What you have to do: Please repeat, from the entries that follow, the lines from the one containing "names.forEach((name, i) =>" through the one containing "const a = rings[r], b" exactly, adding nothing.
§
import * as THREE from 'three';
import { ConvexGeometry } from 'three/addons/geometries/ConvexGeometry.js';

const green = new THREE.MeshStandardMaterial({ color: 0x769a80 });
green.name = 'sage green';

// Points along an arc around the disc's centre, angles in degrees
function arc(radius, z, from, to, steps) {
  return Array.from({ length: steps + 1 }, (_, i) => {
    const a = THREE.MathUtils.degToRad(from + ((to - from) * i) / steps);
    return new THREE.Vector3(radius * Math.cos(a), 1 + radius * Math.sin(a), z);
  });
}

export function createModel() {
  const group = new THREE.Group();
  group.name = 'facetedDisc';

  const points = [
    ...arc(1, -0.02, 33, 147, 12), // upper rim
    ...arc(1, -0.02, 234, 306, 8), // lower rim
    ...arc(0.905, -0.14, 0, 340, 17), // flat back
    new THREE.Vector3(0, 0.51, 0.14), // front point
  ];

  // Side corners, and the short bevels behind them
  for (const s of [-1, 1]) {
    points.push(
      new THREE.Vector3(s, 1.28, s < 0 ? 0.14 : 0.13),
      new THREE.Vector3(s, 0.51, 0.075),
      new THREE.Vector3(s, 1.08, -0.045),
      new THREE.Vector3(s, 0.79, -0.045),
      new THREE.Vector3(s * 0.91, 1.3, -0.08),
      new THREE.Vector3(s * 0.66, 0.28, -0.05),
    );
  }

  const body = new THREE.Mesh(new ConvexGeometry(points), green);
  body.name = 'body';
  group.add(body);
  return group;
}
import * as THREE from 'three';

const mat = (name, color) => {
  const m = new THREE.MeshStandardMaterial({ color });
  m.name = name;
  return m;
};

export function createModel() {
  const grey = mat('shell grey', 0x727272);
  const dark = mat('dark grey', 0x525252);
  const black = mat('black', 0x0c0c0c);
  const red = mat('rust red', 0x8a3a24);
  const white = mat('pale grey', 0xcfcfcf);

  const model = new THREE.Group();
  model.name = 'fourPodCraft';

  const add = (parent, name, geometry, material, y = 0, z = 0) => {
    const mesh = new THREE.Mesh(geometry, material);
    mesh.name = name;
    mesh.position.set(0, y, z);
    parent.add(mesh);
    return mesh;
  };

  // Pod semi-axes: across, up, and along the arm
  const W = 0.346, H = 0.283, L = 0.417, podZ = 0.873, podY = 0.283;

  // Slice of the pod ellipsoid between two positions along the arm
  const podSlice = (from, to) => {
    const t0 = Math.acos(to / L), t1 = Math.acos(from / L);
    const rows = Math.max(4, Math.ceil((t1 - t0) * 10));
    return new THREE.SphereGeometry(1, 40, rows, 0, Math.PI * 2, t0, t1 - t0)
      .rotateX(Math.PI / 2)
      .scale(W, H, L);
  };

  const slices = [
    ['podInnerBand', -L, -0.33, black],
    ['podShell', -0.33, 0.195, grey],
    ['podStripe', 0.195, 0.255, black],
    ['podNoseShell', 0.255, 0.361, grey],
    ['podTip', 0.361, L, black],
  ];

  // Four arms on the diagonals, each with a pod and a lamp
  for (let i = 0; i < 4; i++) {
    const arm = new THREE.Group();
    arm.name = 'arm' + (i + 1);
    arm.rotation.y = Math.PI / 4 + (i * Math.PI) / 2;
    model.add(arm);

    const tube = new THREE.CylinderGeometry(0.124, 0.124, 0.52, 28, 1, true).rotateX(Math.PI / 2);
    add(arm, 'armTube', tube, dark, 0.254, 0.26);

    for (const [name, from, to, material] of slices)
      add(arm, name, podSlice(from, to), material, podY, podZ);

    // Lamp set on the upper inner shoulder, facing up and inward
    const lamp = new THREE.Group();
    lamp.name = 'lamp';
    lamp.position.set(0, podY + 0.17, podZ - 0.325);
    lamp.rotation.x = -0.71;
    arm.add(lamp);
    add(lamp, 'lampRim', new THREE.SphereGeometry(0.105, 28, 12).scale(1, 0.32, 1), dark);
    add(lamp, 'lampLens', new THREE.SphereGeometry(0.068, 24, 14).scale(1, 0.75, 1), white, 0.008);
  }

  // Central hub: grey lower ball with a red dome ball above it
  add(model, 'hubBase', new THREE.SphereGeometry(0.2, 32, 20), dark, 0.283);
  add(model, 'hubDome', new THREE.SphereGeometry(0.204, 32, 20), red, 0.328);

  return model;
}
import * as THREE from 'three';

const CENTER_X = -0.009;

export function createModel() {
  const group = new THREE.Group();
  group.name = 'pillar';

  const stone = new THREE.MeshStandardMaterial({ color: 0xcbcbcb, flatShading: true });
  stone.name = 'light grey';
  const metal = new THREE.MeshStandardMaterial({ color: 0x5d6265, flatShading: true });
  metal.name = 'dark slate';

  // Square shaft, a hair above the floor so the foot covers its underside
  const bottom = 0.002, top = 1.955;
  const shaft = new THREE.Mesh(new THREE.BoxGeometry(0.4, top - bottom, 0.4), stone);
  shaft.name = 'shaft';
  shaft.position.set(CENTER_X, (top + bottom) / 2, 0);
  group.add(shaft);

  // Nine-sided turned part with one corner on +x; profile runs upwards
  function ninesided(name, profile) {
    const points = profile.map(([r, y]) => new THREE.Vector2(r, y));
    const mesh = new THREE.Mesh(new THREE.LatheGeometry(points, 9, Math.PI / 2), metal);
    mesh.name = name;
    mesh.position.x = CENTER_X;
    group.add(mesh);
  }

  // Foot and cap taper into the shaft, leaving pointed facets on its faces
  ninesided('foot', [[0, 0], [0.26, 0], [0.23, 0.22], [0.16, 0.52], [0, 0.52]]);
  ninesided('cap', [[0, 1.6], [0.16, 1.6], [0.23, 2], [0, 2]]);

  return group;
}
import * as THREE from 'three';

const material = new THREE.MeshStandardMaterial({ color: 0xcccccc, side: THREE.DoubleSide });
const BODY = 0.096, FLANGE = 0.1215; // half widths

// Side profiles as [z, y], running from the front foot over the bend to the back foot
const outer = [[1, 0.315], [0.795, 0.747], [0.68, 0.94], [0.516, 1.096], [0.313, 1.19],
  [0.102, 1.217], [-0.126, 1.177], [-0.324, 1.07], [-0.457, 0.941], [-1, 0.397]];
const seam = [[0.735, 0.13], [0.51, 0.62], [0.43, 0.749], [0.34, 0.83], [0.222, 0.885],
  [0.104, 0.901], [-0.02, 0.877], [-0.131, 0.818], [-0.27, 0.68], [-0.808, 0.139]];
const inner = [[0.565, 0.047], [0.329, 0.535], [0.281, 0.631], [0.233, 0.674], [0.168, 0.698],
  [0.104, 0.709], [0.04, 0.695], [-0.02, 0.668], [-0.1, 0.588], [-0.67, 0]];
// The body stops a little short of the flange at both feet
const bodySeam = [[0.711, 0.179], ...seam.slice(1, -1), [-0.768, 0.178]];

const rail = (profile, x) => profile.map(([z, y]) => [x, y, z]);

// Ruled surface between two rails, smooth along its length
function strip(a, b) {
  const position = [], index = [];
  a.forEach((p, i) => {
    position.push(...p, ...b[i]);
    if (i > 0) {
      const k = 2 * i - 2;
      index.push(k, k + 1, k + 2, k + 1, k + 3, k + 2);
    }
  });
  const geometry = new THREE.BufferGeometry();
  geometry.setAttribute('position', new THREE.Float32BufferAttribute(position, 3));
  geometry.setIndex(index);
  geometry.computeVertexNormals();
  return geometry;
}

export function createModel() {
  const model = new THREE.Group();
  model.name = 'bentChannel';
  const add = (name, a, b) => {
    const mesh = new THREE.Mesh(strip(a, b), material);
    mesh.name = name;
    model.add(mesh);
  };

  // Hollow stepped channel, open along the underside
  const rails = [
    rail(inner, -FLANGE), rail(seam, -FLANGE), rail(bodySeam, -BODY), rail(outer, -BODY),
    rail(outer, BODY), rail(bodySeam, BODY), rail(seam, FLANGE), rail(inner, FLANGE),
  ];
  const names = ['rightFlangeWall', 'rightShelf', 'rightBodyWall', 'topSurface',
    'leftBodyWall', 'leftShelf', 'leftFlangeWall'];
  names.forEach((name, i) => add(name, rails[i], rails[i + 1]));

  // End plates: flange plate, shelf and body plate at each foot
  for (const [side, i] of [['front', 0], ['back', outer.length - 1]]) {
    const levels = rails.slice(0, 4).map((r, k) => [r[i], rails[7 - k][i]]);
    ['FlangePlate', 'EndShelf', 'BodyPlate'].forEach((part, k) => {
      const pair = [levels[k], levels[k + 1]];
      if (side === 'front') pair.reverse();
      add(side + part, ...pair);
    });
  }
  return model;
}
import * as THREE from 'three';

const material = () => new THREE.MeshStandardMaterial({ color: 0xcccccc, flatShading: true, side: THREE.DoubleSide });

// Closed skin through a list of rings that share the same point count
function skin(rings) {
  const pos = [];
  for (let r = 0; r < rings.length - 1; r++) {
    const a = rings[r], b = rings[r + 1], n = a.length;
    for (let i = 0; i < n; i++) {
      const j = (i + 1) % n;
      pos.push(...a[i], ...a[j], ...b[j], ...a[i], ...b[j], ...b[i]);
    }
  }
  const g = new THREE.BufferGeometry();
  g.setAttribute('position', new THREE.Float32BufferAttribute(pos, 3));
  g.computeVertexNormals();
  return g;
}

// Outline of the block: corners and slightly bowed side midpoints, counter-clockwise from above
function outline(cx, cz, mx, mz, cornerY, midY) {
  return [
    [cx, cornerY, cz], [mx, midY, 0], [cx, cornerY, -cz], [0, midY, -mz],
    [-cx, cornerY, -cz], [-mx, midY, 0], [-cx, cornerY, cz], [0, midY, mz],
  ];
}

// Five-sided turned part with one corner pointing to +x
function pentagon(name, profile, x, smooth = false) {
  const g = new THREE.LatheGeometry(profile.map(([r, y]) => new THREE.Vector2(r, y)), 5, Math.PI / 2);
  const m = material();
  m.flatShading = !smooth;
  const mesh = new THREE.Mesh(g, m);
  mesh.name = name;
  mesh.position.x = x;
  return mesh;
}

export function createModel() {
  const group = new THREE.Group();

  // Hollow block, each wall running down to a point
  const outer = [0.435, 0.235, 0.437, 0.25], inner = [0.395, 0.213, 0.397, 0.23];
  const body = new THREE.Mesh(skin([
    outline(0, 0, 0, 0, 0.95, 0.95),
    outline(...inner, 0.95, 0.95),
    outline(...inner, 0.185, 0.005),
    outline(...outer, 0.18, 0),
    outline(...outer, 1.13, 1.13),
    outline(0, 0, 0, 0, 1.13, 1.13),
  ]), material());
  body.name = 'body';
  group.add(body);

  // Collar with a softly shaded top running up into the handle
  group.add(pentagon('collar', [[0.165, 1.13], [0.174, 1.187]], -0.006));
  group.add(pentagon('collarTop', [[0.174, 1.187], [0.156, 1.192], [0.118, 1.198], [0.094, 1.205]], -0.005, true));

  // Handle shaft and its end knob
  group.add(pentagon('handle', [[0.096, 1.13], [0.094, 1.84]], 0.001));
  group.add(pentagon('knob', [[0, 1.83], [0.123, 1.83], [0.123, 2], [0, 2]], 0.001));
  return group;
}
§
Exercise output:
  names.forEach((name, i) => add(name, rails[i], rails[i + 1]));

  // End plates: flange plate, shelf and body plate at each foot
  for (const [side, i] of [['front', 0], ['back', outer.length - 1]]) {
    const levels = rails.slice(0, 4).map((r, k) => [r[i], rails[7 - k][i]]);
    ['FlangePlate', 'EndShelf', 'BodyPlate'].forEach((part, k) => {
      const pair = [levels[k], levels[k + 1]];
      if (side === 'front') pair.reverse();
      add(side + part, ...pair);
    });
  }
  return model;
}
import * as THREE from 'three';

const material = () => new THREE.MeshStandardMaterial({ color: 0xcccccc, flatShading: true, side: THREE.DoubleSide });

// Closed skin through a list of rings that share the same point count
function skin(rings) {
  const pos = [];
  for (let r = 0; r < rings.length - 1; r++) {
    const a = rings[r], b = rings[r + 1], n = a.length;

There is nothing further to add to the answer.